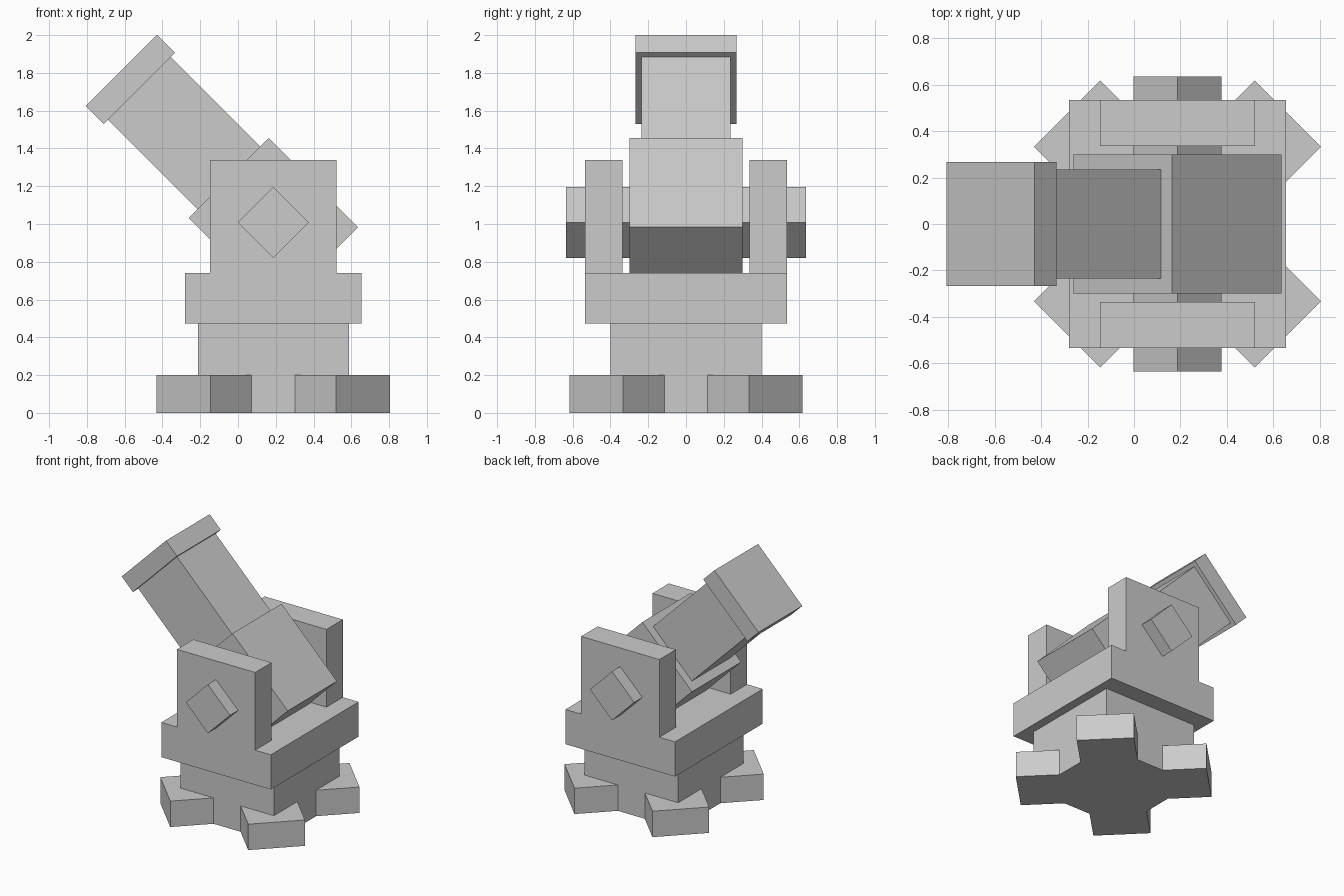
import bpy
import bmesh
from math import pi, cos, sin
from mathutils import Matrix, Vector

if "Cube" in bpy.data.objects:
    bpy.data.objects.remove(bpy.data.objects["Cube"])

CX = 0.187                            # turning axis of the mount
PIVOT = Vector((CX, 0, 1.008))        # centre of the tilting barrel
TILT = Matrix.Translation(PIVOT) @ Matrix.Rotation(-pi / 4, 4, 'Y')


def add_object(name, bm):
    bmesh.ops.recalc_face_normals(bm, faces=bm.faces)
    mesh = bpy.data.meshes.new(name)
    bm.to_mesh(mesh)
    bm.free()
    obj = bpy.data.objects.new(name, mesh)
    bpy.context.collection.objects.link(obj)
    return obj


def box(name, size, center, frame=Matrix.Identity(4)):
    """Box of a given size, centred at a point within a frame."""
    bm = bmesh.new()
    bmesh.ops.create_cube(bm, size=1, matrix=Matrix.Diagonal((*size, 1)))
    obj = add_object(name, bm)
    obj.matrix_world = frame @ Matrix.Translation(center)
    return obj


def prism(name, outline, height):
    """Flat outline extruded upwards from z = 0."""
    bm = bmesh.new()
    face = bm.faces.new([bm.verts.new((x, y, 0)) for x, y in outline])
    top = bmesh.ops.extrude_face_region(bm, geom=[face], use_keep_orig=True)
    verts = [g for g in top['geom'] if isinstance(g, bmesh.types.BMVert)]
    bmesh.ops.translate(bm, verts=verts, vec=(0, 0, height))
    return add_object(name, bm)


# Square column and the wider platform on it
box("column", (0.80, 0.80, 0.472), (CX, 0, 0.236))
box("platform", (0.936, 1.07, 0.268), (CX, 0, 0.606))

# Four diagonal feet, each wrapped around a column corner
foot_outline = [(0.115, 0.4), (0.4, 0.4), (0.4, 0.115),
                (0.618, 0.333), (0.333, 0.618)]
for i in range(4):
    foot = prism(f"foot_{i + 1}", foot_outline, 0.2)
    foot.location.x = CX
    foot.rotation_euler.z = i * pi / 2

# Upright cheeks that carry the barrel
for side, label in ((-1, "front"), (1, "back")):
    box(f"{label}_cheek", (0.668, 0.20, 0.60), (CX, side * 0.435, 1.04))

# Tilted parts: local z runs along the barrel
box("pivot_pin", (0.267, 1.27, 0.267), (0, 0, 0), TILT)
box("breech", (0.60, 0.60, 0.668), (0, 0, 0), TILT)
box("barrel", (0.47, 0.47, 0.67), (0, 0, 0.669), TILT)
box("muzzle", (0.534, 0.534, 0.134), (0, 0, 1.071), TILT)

==

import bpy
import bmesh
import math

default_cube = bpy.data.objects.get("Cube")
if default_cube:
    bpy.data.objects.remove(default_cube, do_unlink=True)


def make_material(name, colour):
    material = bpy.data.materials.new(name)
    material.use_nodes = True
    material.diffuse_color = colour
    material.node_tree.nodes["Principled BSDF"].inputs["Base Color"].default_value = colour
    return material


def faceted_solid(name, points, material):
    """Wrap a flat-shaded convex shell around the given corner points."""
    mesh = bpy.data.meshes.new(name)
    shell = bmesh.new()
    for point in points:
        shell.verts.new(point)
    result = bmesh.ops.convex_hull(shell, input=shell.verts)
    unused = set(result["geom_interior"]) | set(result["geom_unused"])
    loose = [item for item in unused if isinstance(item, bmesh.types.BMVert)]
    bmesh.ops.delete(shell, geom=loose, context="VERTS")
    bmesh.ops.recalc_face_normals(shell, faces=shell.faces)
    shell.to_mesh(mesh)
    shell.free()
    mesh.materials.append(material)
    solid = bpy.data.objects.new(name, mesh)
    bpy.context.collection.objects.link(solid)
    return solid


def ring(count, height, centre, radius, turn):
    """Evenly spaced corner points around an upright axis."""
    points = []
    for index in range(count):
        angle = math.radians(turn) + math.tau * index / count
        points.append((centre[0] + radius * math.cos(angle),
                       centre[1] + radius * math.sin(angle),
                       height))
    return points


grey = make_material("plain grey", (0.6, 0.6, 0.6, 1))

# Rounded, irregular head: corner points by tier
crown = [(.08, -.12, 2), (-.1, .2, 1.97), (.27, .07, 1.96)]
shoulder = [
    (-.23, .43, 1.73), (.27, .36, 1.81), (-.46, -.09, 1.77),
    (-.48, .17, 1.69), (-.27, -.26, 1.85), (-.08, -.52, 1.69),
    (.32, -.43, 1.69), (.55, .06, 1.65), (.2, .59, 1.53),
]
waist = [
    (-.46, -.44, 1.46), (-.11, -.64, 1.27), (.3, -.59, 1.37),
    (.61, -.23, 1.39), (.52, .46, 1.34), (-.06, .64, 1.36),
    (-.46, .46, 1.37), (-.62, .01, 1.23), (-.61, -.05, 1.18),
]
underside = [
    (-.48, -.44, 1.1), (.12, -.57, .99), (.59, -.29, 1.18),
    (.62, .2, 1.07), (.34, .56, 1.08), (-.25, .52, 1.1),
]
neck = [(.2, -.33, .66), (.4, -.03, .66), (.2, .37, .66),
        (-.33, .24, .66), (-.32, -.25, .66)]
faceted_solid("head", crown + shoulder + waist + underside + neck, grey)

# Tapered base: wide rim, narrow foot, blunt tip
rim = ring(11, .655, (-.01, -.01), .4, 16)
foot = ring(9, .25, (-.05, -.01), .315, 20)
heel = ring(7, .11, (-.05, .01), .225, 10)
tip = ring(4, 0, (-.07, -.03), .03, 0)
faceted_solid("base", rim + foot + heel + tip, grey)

### Problem details
In the listing above, find the line containing "for side, label" and the line containing "0, 0.669), TILT)", then retype both and every line between them exactly, with nothing else.

### Answer to the exercise
for side, label in ((-1, "front"), (1, "back")):
    box(f"{label}_cheek", (0.668, 0.20, 0.60), (CX, side * 0.435, 1.04))

# Tilted parts: local z runs along the barrel
box("pivot_pin", (0.267, 1.27, 0.267), (0, 0, 0), TILT)
box("breech", (0.60, 0.60, 0.668), (0, 0, 0), TILT)
box("barrel", (0.47, 0.47, 0.67), (0, 0, 0.669), TILT)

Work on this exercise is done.